Items listed in a dataset:
------

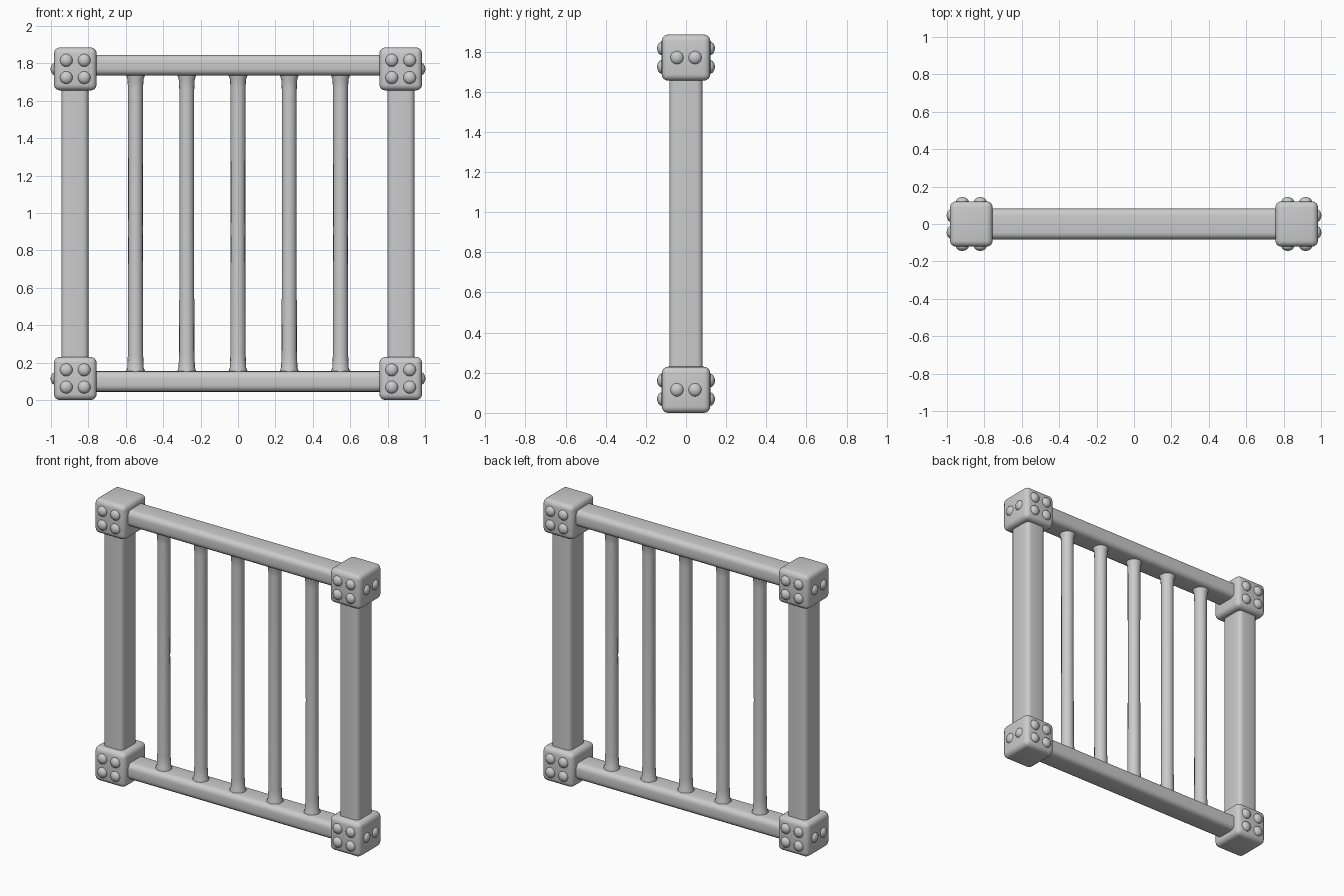
import bpy, bmesh, math
from mathutils import Matrix, Vector

if "Cube" in bpy.data.objects:
    bpy.data.objects.remove(bpy.data.objects["Cube"])


def finish(name, bm, angle=50):
    mesh = bpy.data.meshes.new(name)
    bmesh.ops.recalc_face_normals(bm, faces=bm.faces)
    bm.to_mesh(mesh)
    bm.free()
    obj = bpy.data.objects.new(name, mesh)
    bpy.context.collection.objects.link(obj)
    bpy.ops.object.select_all(action='DESELECT')
    obj.select_set(True)
    bpy.context.view_layer.objects.active = obj
    bpy.ops.object.shade_smooth_by_angle(angle=math.radians(angle))
    return obj


def rounded_box(name, center, size, bevel, axis=None, segments=4):
    """Box with rounded edges; with an axis, only edges along it are rounded."""
    bm = bmesh.new()
    bmesh.ops.create_cube(bm, size=1)
    bmesh.ops.scale(bm, vec=size, verts=bm.verts)
    edges = [e for e in bm.edges if axis is None or
             abs((e.verts[0].co - e.verts[1].co)[axis]) > 1e-4]
    bmesh.ops.bevel(bm, geom=edges, offset=bevel, segments=segments,
                    profile=0.5, affect='EDGES')
    bmesh.ops.translate(bm, vec=center, verts=bm.verts)
    return finish(name, bm)


def studs(name, places):
    """Domed rivets: each place is (position, flattened axis)."""
    bm = bmesh.new()
    for pos, axis in places:
        size = [0.034] * 3
        size[axis] = 0.025
        bmesh.ops.create_uvsphere(
            bm, u_segments=16, v_segments=10, radius=1,
            matrix=Matrix.Translation(pos) @ Matrix.Diagonal((*size, 1)))
    return finish(name, bm)


def bar(name, x):
    """Round bar, slightly flared where it meets the rails."""
    profile = [(0.052, 0.13), (0.052, 0.152), (0.044, 0.172), (0.041, 0.24),
               (0.039, 0.9), (0.040, 1.66), (0.043, 1.715), (0.051, 1.737),
               (0.051, 1.76)]
    n = 16
    bm = bmesh.new()
    rings = [[bm.verts.new((x + r * math.cos(2 * math.pi * i / n),
                            r * math.sin(2 * math.pi * i / n), z))
              for i in range(n)] for r, z in profile]
    for a, b in zip(rings, rings[1:]):
        for i in range(n):
            j = (i + 1) % n
            bm.faces.new((a[i], a[j], b[j], b[i]))
    bm.faces.new(rings[0][::-1])
    bm.faces.new(rings[-1])
    return finish(name, bm)


# Posts and riveted corner blocks
for side, sx in (("left", -1), ("right", 1)):
    rounded_box(f"{side}_post", (sx * 0.872, 0, 0.943),
                (0.145, 0.166, 1.5), 0.03, axis=2)
    for level, z in (("bottom", 0.115), ("top", 1.77)):
        rounded_box(f"{side}_{level}_corner_block", (sx * 0.87, 0, z),
                    (0.228, 0.242, 0.23), 0.032)
        places = [(Vector((sx * 0.87 + dx, sy * 0.119, z + dz)), 1)
                  for sy in (-1, 1) for dx in (-0.048, 0.048)
                  for dz in (-0.046, 0.046)]
        places += [(Vector((sx * 0.977, dy, z)), 0) for dy in (-0.045, 0.045)]
        studs(f"{side}_{level}_studs", places)

# Rails
for level, z in (("bottom", 0.099), ("top", 1.79)):
    rounded_box(f"{level}_rail", (0, 0, z), (1.6, 0.164, 0.11), 0.035, axis=0)

# Vertical bars
for i in range(5):
    bar(f"bar_{i + 1}", (i - 2) * 0.274)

------

• PROBLEM STATEMENT:
Search the entries above for "bevel". Return every line that has it.

• SOLUTION:
def rounded_box(name, center, size, bevel, axis=None, segments=4):
    bmesh.ops.bevel(bm, geom=edges, offset=bevel, segments=segments,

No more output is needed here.